Vape is the new word of the year and was recently added to the Oxford English Dictionary. It was given the meaning “to inhale or exhale the vapor produced by an electronic cigarette or similar device.” Given the popularity of this activity, statistically most everyone in the country (excluding Amish and such) has seen someone vapeing on an electronic cigarette by now.
Ask any of your friends or colleagues who vape if it is safe and they will most likely say “of course it is!” They will likely wax poetically about how the most dangerous thing in the cigarette is the inhaled smoke and burning products, to which the electronic cigarette has none. Indeed the electronic cigarette (e-cig) was created specifically to solve this burning issue (pun oh so intended.)
Rather than burning a paper filter and tobacco, an e-cig contains a battery that heats a heating element (think of the cigarette lighters in cars) that burns a container of liquid. This liquid contains nicotine, some other chemicals, and usually a flavor additive. The result of this chemical process is the familiar vapor your exhale after a puff.
Water vapor even, well, more like the stage fog from a fog machine. Next your friend or colleague will mention the convenient fact that nicotine by itself without all the additives and such is harmless. Neither is the vapor, it is just water vapor after all. Except it isn’t, and the vapor isn’t water vapor either.
Recently, vapeing has gotten the attention of the World Health Organization. They are basically calling for the study of these products. Their stance is that we do not yet know what harm these electronic cigarettes will cause, drawing a parallel to the scientific and medical communities early thoughts on cigarettes. It is too early to know for sure the scale of danger that comes with this new convenience.
Opponents of electronic cigarettes are quick to point out that nicotine does have health risks associated with its continued use, addiction being the obvious one. Clogged arteries or artery damage being the less obvious one. Less obvious still is the danger to individual with heart problems, or as to yet unknown heart conditions.
Even the official literature phrases the damaging effects of nicotine use with the qualifier “may.” It may be harmful. It may have damaging side effects. If you ask those colleagues, however, they are often quick to point out the realistic negative side effects of continued vapeing. By volume, they consume a lot mote nicotine through vapeing than they did through cigarettes thanks to the fact that the two are smoked differently.
It can also get expensive. Some vapers report spending upwards of $40 to $50 a week. Whether this is a cheaper alternative to cigarettes or an expensive luxury is an exercise best left up to the individual smoker or vaper. That, after all, is where the World Health Organization debate is really headed.
Remember that these electronic cigarettes contain “various other chemicals?” These vary from manufacturer to manufacturer and presently do not have to be revealed anywhere on the products packaging or on the company website. Electronic cigarettes are also not regulated by the FDA and thus are not tested.
There are real dangers in prolonged consumption of several classes of chemicals (breathing chromates and plasticizers both found in concrete as an example.) These is where the actual concern exists in the medical and health communities. The specter of nicotine is simply a convenient classical argument to frame this new issue within.

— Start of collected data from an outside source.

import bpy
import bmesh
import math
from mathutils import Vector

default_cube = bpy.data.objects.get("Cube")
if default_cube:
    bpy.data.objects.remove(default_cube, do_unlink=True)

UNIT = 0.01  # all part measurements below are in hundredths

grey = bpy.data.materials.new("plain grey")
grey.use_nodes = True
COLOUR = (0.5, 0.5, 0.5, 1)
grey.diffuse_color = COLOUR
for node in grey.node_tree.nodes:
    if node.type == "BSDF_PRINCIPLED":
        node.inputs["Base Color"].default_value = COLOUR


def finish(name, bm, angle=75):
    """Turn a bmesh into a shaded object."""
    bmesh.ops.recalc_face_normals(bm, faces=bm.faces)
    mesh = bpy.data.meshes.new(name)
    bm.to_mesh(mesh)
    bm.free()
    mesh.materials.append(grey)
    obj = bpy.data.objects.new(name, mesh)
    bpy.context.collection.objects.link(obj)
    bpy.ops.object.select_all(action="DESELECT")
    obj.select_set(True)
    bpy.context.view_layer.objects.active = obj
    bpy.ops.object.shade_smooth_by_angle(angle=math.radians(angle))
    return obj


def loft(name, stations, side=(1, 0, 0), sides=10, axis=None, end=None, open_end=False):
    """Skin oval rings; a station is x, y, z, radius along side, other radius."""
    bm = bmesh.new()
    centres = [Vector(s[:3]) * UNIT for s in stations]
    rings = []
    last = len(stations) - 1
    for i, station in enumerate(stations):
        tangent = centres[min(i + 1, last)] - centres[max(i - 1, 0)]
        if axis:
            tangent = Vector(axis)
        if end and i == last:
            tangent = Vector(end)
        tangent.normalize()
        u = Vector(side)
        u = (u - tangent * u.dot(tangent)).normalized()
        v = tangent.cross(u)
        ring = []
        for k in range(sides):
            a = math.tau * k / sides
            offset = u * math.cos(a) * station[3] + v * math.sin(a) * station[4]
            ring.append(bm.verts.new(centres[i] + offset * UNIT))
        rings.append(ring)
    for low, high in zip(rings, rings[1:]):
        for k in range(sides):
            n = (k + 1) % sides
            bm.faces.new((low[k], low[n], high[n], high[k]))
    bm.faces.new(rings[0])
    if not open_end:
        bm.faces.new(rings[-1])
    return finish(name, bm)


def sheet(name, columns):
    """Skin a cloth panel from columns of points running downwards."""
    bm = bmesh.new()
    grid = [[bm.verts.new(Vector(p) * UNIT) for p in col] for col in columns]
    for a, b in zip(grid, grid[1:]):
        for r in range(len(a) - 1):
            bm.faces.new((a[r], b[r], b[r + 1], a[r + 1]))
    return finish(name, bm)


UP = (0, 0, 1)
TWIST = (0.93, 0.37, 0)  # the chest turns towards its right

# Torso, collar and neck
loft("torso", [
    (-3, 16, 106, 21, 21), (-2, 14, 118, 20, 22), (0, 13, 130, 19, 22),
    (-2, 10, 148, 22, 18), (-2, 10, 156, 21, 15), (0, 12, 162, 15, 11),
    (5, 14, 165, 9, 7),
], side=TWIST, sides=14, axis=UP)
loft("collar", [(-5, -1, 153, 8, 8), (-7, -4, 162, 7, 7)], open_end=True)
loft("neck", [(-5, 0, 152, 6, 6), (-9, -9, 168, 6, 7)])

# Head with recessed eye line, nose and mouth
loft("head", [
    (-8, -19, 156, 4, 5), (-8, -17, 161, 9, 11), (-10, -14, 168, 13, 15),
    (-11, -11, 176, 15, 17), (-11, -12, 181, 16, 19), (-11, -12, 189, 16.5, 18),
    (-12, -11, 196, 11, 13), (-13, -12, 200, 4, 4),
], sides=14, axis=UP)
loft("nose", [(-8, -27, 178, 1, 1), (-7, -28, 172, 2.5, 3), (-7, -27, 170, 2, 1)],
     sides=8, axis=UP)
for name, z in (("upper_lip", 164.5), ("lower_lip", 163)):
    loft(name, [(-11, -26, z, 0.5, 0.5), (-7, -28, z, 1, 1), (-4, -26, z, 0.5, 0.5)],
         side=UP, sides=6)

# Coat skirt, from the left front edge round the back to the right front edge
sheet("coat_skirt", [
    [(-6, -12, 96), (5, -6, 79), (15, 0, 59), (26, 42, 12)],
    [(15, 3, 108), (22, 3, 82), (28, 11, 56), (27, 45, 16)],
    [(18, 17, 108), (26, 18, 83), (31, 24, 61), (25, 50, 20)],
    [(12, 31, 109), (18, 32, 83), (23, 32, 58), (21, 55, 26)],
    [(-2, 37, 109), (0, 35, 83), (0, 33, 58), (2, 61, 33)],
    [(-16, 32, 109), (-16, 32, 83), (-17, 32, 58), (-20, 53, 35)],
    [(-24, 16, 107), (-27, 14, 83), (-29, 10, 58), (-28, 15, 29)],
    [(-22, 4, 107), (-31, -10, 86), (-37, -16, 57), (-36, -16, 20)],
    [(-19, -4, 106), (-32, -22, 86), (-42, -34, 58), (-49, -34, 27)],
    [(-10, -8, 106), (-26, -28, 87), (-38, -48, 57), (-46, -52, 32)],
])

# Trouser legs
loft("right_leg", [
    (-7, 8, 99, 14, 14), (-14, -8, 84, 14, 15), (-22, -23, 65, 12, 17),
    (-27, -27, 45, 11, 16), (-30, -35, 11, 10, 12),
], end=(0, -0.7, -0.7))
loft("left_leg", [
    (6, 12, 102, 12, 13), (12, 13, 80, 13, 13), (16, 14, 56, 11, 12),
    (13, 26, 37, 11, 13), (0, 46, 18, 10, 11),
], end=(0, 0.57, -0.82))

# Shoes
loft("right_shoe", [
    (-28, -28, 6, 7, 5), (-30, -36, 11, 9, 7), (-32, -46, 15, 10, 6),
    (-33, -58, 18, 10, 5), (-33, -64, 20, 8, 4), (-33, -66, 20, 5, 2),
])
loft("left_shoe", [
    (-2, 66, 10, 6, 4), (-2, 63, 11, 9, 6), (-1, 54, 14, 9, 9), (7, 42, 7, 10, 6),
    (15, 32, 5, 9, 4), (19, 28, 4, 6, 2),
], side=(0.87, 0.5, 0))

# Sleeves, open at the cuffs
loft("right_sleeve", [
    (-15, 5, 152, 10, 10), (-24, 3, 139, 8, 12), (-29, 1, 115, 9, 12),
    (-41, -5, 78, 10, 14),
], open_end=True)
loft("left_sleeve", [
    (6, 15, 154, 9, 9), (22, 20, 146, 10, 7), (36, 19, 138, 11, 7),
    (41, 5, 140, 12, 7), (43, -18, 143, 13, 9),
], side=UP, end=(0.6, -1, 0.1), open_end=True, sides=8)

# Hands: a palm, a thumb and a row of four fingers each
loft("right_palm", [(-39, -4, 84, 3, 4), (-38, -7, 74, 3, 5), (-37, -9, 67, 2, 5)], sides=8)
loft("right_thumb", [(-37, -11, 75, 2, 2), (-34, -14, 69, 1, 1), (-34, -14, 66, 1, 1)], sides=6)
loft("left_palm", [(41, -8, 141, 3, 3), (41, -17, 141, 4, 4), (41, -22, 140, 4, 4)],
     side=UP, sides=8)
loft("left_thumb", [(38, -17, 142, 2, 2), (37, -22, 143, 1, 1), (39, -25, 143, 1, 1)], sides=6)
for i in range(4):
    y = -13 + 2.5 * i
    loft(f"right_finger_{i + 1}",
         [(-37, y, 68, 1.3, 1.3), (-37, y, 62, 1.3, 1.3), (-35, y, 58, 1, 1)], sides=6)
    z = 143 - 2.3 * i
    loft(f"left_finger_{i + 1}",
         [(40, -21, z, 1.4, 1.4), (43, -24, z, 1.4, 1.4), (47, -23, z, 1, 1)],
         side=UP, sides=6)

Everyone on both sides of the issue happily acknowledge that electronic cigarettes are safer than traditional cigarettes. Proponents point out that they are practically completely safe comparatively. This is the origin of the “of course it is safe” argument.
For smokers who transition to electronic cigarettes, it might as well be practically guilt free aside from the cost. A key fear of concerned groups is that electronic cigarettes might make smoking “cool and hip” again like it was in the distant past. Regulators point out the very real fear of setting back tobacco education and consciousness; basically losing their hard won ground.
Using the tired argument that we need to study more seems a bit low tier for a \n organization the size of WHO. If they were making the same argument about genetically modified vegetables, they would be accused of anti-science fear mongering. In what way is this argument not still the same fear mongering tactic.